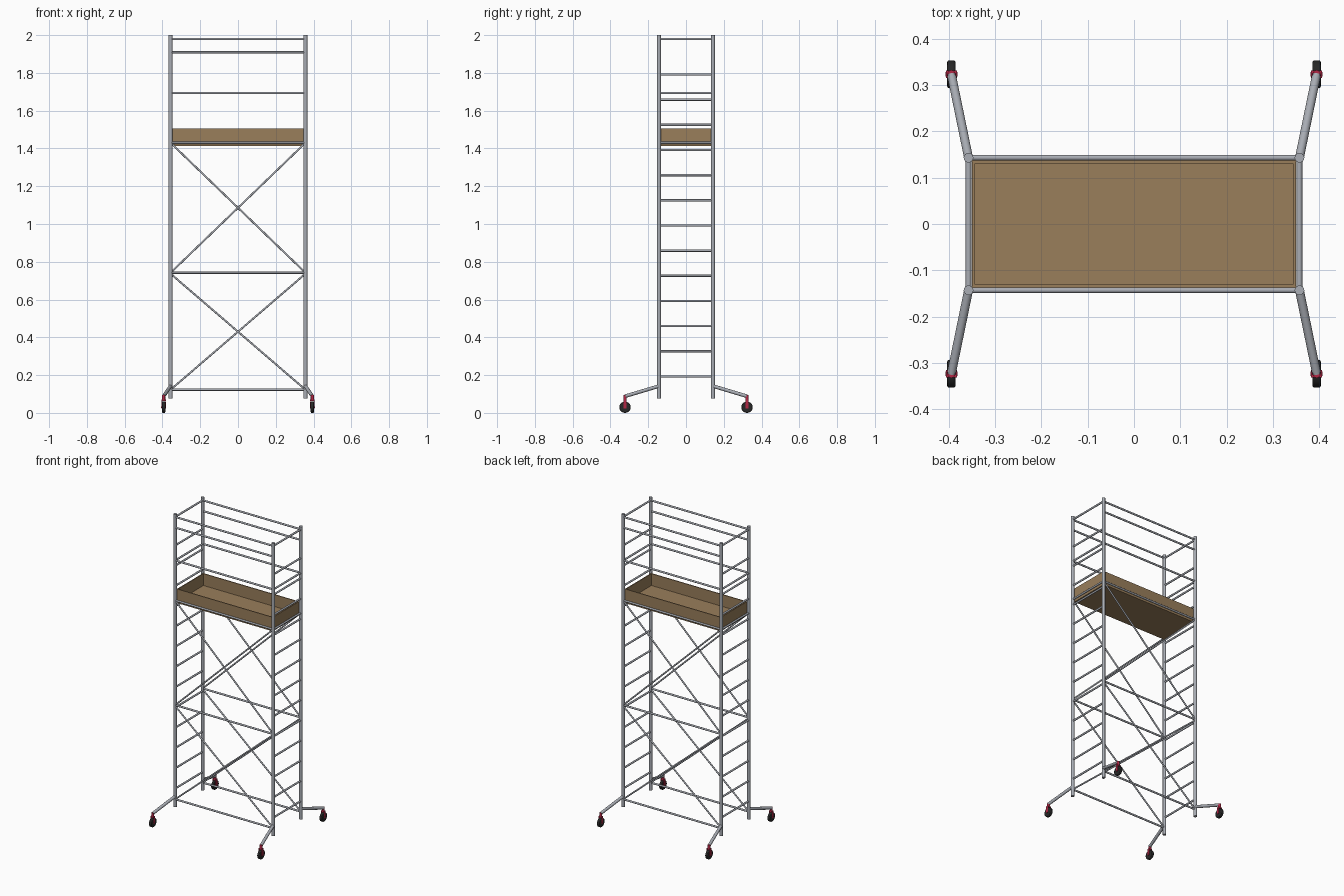
import bpy, math
from mathutils import Vector

if "Cube" in bpy.data.objects:
    bpy.data.objects.remove(bpy.data.objects["Cube"])

PX, PY = 0.357, 0.143      # post positions


def material(name, rgb):
    m = bpy.data.materials.new(name)
    m.diffuse_color = (*rgb, 1)
    m.use_nodes = True
    m.node_tree.nodes["Principled BSDF"].inputs["Base Color"].default_value = m.diffuse_color
    return m


WOOD = material("wood", (0.32, 0.21, 0.105))
RED = material("red", (0.45, 0.02, 0.06))
BLACK = material("rubber", (0.02, 0.02, 0.02))
STEEL = material("steel", (0.40, 0.42, 0.46))


def tube(name, a, b, r, mat=STEEL, sides=16):
    a, b = Vector(a), Vector(b)
    d = b - a
    bpy.ops.mesh.primitive_cylinder_add(vertices=sides, radius=r, depth=d.length,
                                        location=(a + b) / 2,
                                        rotation=d.to_track_quat('Z', 'Y').to_euler())
    ob = bpy.context.object
    ob.name = name
    ob.data.materials.append(mat)
    bpy.ops.object.shade_smooth_by_angle()
    return ob


def box(name, center, size, mat):
    bpy.ops.mesh.primitive_cube_add(size=1, location=center)
    ob = bpy.context.object
    ob.name = name
    ob.scale = size
    ob.data.materials.append(mat)
    return ob


# corner posts, outrigger legs and castors
for sx in (-1, 1):
    for sy in (-1, 1):
        x, y = sx * PX, sy * PY
        wx, wy = sx * 0.394, sy * 0.323
        tube("post", (x, y, 0.075), (x, y, 2.0), 0.0105)
        tube("outrigger_leg", (x, y, 0.142), (wx, wy, 0.088), 0.0095)
        tube("castor_stem", (wx, wy, 0.094), (wx, wy, 0.062), 0.009, RED)
        for s in (-1, 1):
            box("castor_fork", (wx + s * 0.0105, wy, 0.047), (0.003, 0.015, 0.045), RED)
        box("castor_crown", (wx, wy, 0.067), (0.024, 0.016, 0.006), RED)
        wheel = tube("castor_wheel", (wx - 0.009, wy, 0.03), (wx + 0.009, wy, 0.03), 0.03, BLACK, 32)
        bev = wheel.modifiers.new("round", 'BEVEL')
        bev.width, bev.segments = 0.004, 2
        tube("wheel_axle", (wx - 0.013, wy, 0.03), (wx + 0.013, wy, 0.03), 0.005, RED)

# ladder rungs and guard rails on both ends
end_heights = [0.193 + 0.1332 * i for i in range(13)] + [1.43, 1.693, 1.979]
for sx in (-1, 1):
    for z in end_heights:
        tube("ladder_rung", (sx * PX, -PY, z), (sx * PX, PY, z), 0.006)

# long rails and cross braces on front and back
for sy in (-1, 1):
    y = sy * PY
    for z in (0.123, 0.742, 1.43, 1.693, 1.909, 1.979):
        tube("long_rail", (-PX, y, z), (PX, y, z), 0.006)
    for z0, z1 in ((0.123, 0.737), (0.742, 1.43)):
        for s in (-1, 1):
            tube("cross_brace", (-s * PX, y, z0), (s * PX, y, z1), 0.005)

# platform with toe boards
box("platform_floor", (0, 0, 1.42), (0.698, 0.272, 0.014), WOOD)
for s in (-1, 1):
    box("long_toe_board", (0, s * 0.134, 1.459), (0.698, 0.006, 0.092), WOOD)
    box("end_toe_board", (s * 0.346, 0, 1.459), (0.006, 0.272, 0.092), WOOD)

# # # # # # #

**THE PROBLEM**
Return the whole listing word for word, minus its pictures.

**TASK OUTPUT**
import bpy, math
from mathutils import Vector

if "Cube" in bpy.data.objects:
    bpy.data.objects.remove(bpy.data.objects["Cube"])

PX, PY = 0.357, 0.143      # post positions


def material(name, rgb):
    m = bpy.data.materials.new(name)
    m.diffuse_color = (*rgb, 1)
    m.use_nodes = True
    m.node_tree.nodes["Principled BSDF"].inputs["Base Color"].default_value = m.diffuse_color
    return m


WOOD = material("wood", (0.32, 0.21, 0.105))
RED = material("red", (0.45, 0.02, 0.06))
BLACK = material("rubber", (0.02, 0.02, 0.02))
STEEL = material("steel", (0.40, 0.42, 0.46))


def tube(name, a, b, r, mat=STEEL, sides=16):
    a, b = Vector(a), Vector(b)
    d = b - a
    bpy.ops.mesh.primitive_cylinder_add(vertices=sides, radius=r, depth=d.length,
                                        location=(a + b) / 2,
                                        rotation=d.to_track_quat('Z', 'Y').to_euler())
    ob = bpy.context.object
    ob.name = name
    ob.data.materials.append(mat)
    bpy.ops.object.shade_smooth_by_angle()
    return ob


def box(name, center, size, mat):
    bpy.ops.mesh.primitive_cube_add(size=1, location=center)
    ob = bpy.context.object
    ob.name = name
    ob.scale = size
    ob.data.materials.append(mat)
    return ob


# corner posts, outrigger legs and castors
for sx in (-1, 1):
    for sy in (-1, 1):
        x, y = sx * PX, sy * PY
        wx, wy = sx * 0.394, sy * 0.323
        tube("post", (x, y, 0.075), (x, y, 2.0), 0.0105)
        tube("outrigger_leg", (x, y, 0.142), (wx, wy, 0.088), 0.0095)
        tube("castor_stem", (wx, wy, 0.094), (wx, wy, 0.062), 0.009, RED)
        for s in (-1, 1):
            box("castor_fork", (wx + s * 0.0105, wy, 0.047), (0.003, 0.015, 0.045), RED)
        box("castor_crown", (wx, wy, 0.067), (0.024, 0.016, 0.006), RED)
        wheel = tube("castor_wheel", (wx - 0.009, wy, 0.03), (wx + 0.009, wy, 0.03), 0.03, BLACK, 32)
        bev = wheel.modifiers.new("round", 'BEVEL')
        bev.width, bev.segments = 0.004, 2
        tube("wheel_axle", (wx - 0.013, wy, 0.03), (wx + 0.013, wy, 0.03), 0.005, RED)

# ladder rungs and guard rails on both ends
end_heights = [0.193 + 0.1332 * i for i in range(13)] + [1.43, 1.693, 1.979]
for sx in (-1, 1):
    for z in end_heights:
        tube("ladder_rung", (sx * PX, -PY, z), (sx * PX, PY, z), 0.006)

# long rails and cross braces on front and back
for sy in (-1, 1):
    y = sy * PY
    for z in (0.123, 0.742, 1.43, 1.693, 1.909, 1.979):
        tube("long_rail", (-PX, y, z), (PX, y, z), 0.006)
    for z0, z1 in ((0.123, 0.737), (0.742, 1.43)):
        for s in (-1, 1):
            tube("cross_brace", (-s * PX, y, z0), (s * PX, y, z1), 0.005)

# platform with toe boards
box("platform_floor", (0, 0, 1.42), (0.698, 0.272, 0.014), WOOD)
for s in (-1, 1):
    box("long_toe_board", (0, s * 0.134, 1.459), (0.698, 0.006, 0.092), WOOD)
    box("end_toe_board", (s * 0.346, 0, 1.459), (0.006, 0.272, 0.092), WOOD)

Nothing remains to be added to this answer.